- To keep your baby close by and free up your hands for other tasks, use a sling.
- Get assistance from your partner, family, or friends if you need a break.
How Does a Leap Affect My Baby’s Settling and Sleep?
You’re not only noticing a change in your happy baby’s personality and how miserable they’ve become all of a sudden; you’re also observing a change in how they settle and sleep. Don’t panic!
While your baby is making baby leaps, its brain is developing quickly, which may interfere with its sleep. This might look like this:
- refusing to take naps or go to bed.
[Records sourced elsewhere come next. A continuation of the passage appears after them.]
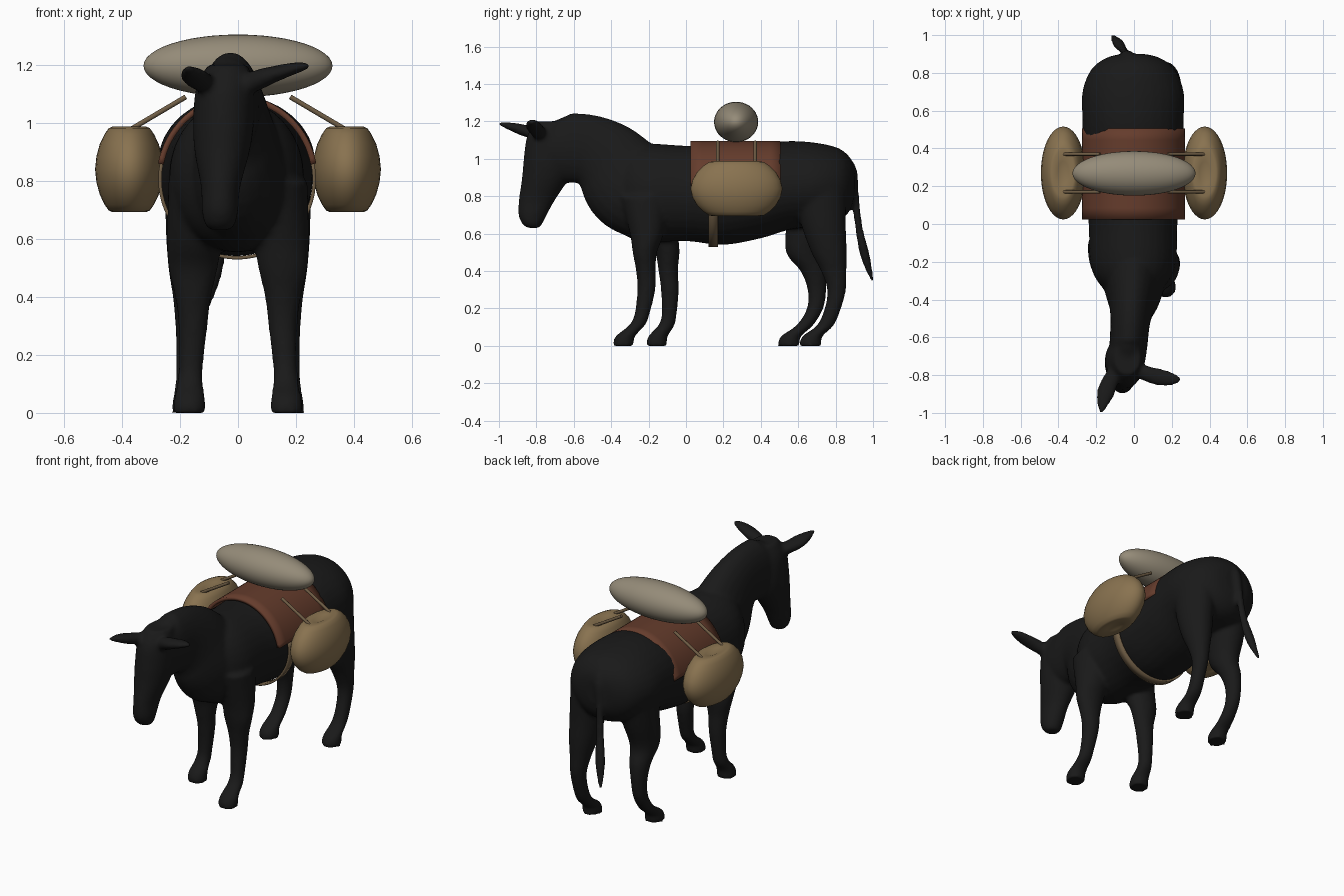
import bpy, bmesh, math
from mathutils import Vector

if "Cube" in bpy.data.objects:
    bpy.data.objects.remove(bpy.data.objects["Cube"])

X, Y, Z = Vector((1, 0, 0)), Vector((0, 1, 0)), Vector((0, 0, 1))


def material(name, rgb):
    m = bpy.data.materials.new(name)
    m.diffuse_color = (*rgb, 1)
    m.use_nodes = True
    m.node_tree.nodes["Principled BSDF"].inputs["Base Color"].default_value = m.diffuse_color
    return m


HIDE = material("dark_hide", (0.01, 0.01, 0.01))
LEATHER = material("brown_leather", (0.13, 0.045, 0.025))
SACK = material("tan_sack", (0.25, 0.17, 0.08))
ROLL = material("pale_cloth", (0.30, 0.26, 0.19))
ROPE = material("rope", (0.16, 0.11, 0.06))


def finish(name, bm, mat, angle=60):
    bmesh.ops.recalc_face_normals(bm, faces=bm.faces)
    me = bpy.data.meshes.new(name)
    bm.to_mesh(me)
    bm.free()
    me.materials.append(mat)
    ob = bpy.data.objects.new(name, me)
    bpy.context.collection.objects.link(ob)
    bpy.ops.object.select_all(action='DESELECT')
    bpy.context.view_layer.objects.active = ob
    ob.select_set(True)
    bpy.ops.object.shade_smooth_by_angle(angle=math.radians(angle))
    return ob


def spline(rows, steps=5):
    """Catmull-Rom through rows of numbers."""
    out = []
    for i in range(len(rows) - 1):
        p0, p1, p2, p3 = (rows[max(0, min(len(rows) - 1, i + k))] for k in (-1, 0, 1, 2))
        for s in range(steps):
            t = s / steps
            out.append([0.5 * (2 * b + (c - a) * t + (2 * a - 5 * b + 4 * c - d) * t * t
                               + (3 * b - a - 3 * c + d) * t ** 3)
                        for a, b, c, d in zip(p0, p1, p2, p3)])
    return out + [list(rows[-1])]


def loft(bm, rows, axis=None, side=X, n=24):
    """Skin elliptical rings (x, y, z, radius_side, radius_other) along a path."""
    pts = spline(rows)
    rings = []
    for i, p in enumerate(pts):
        a, b = pts[max(i - 1, 0)], pts[min(i + 1, len(pts) - 1)]
        t = axis or (Vector(b[:3]) - Vector(a[:3])).normalized()
        u = (side - t * side.dot(t)).normalized()
        v = t.cross(u)
        rings.append([bm.verts.new(Vector(p[:3])
                                   + u * max(p[3], .004) * math.cos(k * math.tau / n)
                                   + v * max(p[4], .004) * math.sin(k * math.tau / n))
                      for k in range(n)])
    for r, q in zip(rings, rings[1:]):
        for k in range(n):
            bm.faces.new((r[k], r[(k + 1) % n], q[(k + 1) % n], q[k]))
    bm.faces.new(rings[0])
    bm.faces.new(rings[-1])


# Donkey: overlapping lofts fused into one skin
bm = bmesh.new()
# trunk: y, bottom, top, half width
trunk = [(-.40, .68, .90, .08), (-.34, .60, 1.04, .16), (-.22, .555, 1.08, .225),
         (0, .56, 1.07, .235), (.2, .54, 1.07, .26), (.4, .575, 1.08, .265),
         (.55, .62, 1.095, .268), (.7, .64, 1.085, .268), (.82, .67, 1.055, .22),
         (.88, .73, 1.0, .14), (.9, .8, .95, .06)]
loft(bm, [(-.005, y, (a + b) / 2, w, (b - a) / 2) for y, a, b, w in trunk], axis=Y, n=32)
# neck
loft(bm, [(0, -.2, .80, .19, .24), (0, -.3, .86, .165, .25), (-.01, -.41, .985, .125, .215),
          (-.02, -.52, 1.05, .105, .187), (-.03, -.65, 1.06, .1, .185),
          (-.035, -.73, 1.09, .09, .15), (-.04, -.79, 1.13, .06, .08)])
# head
loft(bm, [(-.035, -.71, 1.2, .07, .09), (-.045, -.725, 1.12, .1, .125),
          (-.05, -.73, 1.0, .105, .138), (-.055, -.75, .9, .095, .127),
          (-.06, -.797, .78, .068, .097), (-.062, -.82, .7, .063, .076),
          (-.062, -.822, .65, .052, .052), (-.062, -.815, .63, .03, .03)], axis=-Z)
# ears
loft(bm, [(-.09, -.76, 1.13, .035, .03), (-.13, -.84, 1.145, .045, .032),
          (-.155, -.91, 1.165, .045, .026), (-.175, -1.0, 1.19, .012, .01)])
loft(bm, [(-.02, -.76, 1.11, .035, .035), (.06, -.79, 1.145, .04, .036),
          (.13, -.81, 1.17, .045, .028), (.2, -.82, 1.19, .035, .02),
          (.25, -.825, 1.2, .01, .01)], side=Y)
# front legs: x, z, half width, half depth, y on each side
front = [(.14, .80, .10, .13, -.22, -.17), (.15, .60, .095, .09, -.21, -.13),
         (.155, .50, .085, .065, -.22, -.10), (.155, .40, .062, .052, -.215, -.095),
         (.155, .30, .05, .048, -.212, -.086), (.162, .17, .042, .04, -.235, -.09),
         (.165, .11, .044, .043, -.262, -.105), (.167, .05, .053, .052, -.325, -.15),
         (.167, .0, .057, .057, -.335, -.158)]
# hind legs, same layout
hind = [(.13, .88, .12, .15, .71, .70), (.15, .65, .1, .12, .735, .655),
        (.16, .50, .08, .095, .765, .63), (.165, .40, .06, .068, .79, .68),
        (.17, .30, .046, .05, .805, .70), (.172, .20, .042, .044, .785, .69),
        (.172, .11, .044, .045, .745, .635), (.173, .05, .052, .054, .675, .56),
        (.173, .0, .056, .06, .665, .55)]
for leg in (front, hind):
    for s, c in ((1, 4), (-1, 5)):
        loft(bm, [(s * r[0], r[c], r[1], r[2], r[3]) for r in leg], axis=-Z)
# tail
loft(bm, [(-.01, .84, 1.0, .035, .035), (-.03, .89, .93, .03, .026), (-.045, .905, .8, .022, .02),
          (-.06, .925, .63, .024, .02), (-.085, .958, .48, .03, .025),
          (-.115, .998, .345, .01, .008)])
donkey = finish("donkey_body", bm, HIDE)
fuse = donkey.modifiers.new("fuse", 'REMESH')
fuse.mode = 'VOXEL'
fuse.voxel_size = .012
fuse.use_smooth_shade = True
soft = donkey.modifiers.new("soften", 'SMOOTH')
soft.factor = .5
soft.iterations = 5


def band(name, mat, y0, y1, w, h, a0, a1, thick, ny):
    """Curved sheet wrapped round the trunk between two angles."""
    bm = bmesh.new()
    n = 36
    grid = []
    for i in range(n + 1):
        a = math.radians(a0 + (a1 - a0) * i / n)
        grid.append([bm.verts.new((w * math.cos(a) - .003, y0 + (y1 - y0) * j / ny,
                                   .805 + h * math.sin(a))) for j in range(ny + 1)])
    for r, q in zip(grid, grid[1:]):
        for j in range(ny):
            bm.faces.new((r[j], r[j + 1], q[j + 1], q[j]))
    ob = finish(name, bm, mat)
    sol = ob.modifiers.new("thickness", 'SOLIDIFY')
    sol.thickness = thick
    sol.offset = 0


# Saddle blanket and girth strap
band("saddle", LEATHER, .025, .505, .268, .28, 11, 169, .02, 8)
band("girth_strap", ROPE, .12, .17, .266, .27, 12, -192, .012, 1)

# Side sacks: squashed lathe with a dimpled flat top and bottom
half = [(0, .125), (.25, .14), (.5, .147), (.6, .142), (.72, .122), (.86, .088),
        (.96, .045), (1, 0)]
profile = half + [(r, -z) for r, z in half[-2::-1]]
for s, label in ((1, "right"), (-1, "left")):
    bm = bmesh.new()
    vs = [bm.verts.new((r, 0, z)) for r, z in profile]
    es = [bm.edges.new(e) for e in zip(vs, vs[1:])]
    bmesh.ops.spin(bm, geom=vs + es, cent=(0, 0, 0), axis=Z, angle=math.tau, steps=40)
    bmesh.ops.remove_doubles(bm, verts=bm.verts, dist=1e-4)
    for v in bm.verts:
        v.co = (s * .375 + v.co.x * .118, .27 + v.co.y * .246, .84 + v.co.z)
    finish(label + "_sack", bm, SACK)
    # ropes from saddle to sack
    for k, y in enumerate((.17, .37)):
        bm = bmesh.new()
        loft(bm, [(s * .18, y, 1.09, .009, .009), (s * .375, y, .975, .009, .009)], side=Y, n=10)
        finish(f"{label}_rope_{k + 1}", bm, ROPE)

# Bed roll across the back
bm = bmesh.new()
bmesh.ops.create_uvsphere(bm, u_segments=40, v_segments=24, radius=1)
for v in bm.verts:
    v.co = (v.co.z * .326, .268 + v.co.x * .118, 1.197 + v.co.y * .108)
finish("bed_roll", bm, ROLL)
The need for a longer wind-down period before sleep may arise if your baby finds it difficult to relax.
- difficulties falling asleep. It’s possible that your baby will have trouble falling asleep on its own and will instead need your assistance or crave your presence in order to sleep.
- more frequent nighttime awakenings To practice new skills they are trying to master during this leap, your baby may wake up more frequently or for longer during the night.
- early morning awakening Make an effort to make your child’s room conducive to sleep and reinforce the notion that it is time to do so by keeping them in their bed for as long as they are content.
- wanting to eat more food overnight. This might be the result of your infant not eating well during the day or because they are growing more mobile and expending more energy.
- Having shorter naps. During this time, catnaps may be frequent because it may be more difficult for babies to connect their sleep cycles.
- more worn out throughout the day. Your baby may appear to struggle with its usual awake times due to increased mental stimulation. While they are in a leap, you might need to shorten their awake times.
The sleep pattern of your baby should return to normal once they have passed the baby’s leaps. Often, these are only temporary changes.
Having said that, it is quite simple for new sleeping habits to emerge during this period. For instance, if your baby is having trouble falling asleep, you might try feeding, rocking, or patting them to sleep. When the leap is over, your baby won’t automatically settle back to sleep; instead, they will still need you to do so. This is a result of the patting, rocking, or feeding becoming their new sleep association.
Baby leaps are a period of rapid mental development that your baby goes through. They happen around every stage of a baby’s growth. But, parents don’t worry, they just last few days. You should pay attention to your baby’s condition and help them as a guide above all.
FAQ About Bay Leaps
What’s the Difference Between Growth Spurts and Leaps?
The growth spurts, or “leaps,” as they are sometimes called, involve both body and brain growth and can be very demanding on both physical and emotional resources. We’ll use the terms “leap” and “growth spurt” interchangeably throughout this article to describe how the mind and brain develop.
Are There Any Ways to Tell If It’s a Leap?
In addition to timing, your baby will exhibit a few physical indicators before taking a leap. They’ll probably be angrier, clingier, and tearful than usual. They may also overfeed or lose their appetite, resist being put down, and appear content only when being held.”
They have learned to trust you and find solace in your proximity, so they do this when they are uneasy. They will almost certainly require more love and care during these leaps, regardless of any other symptoms they display.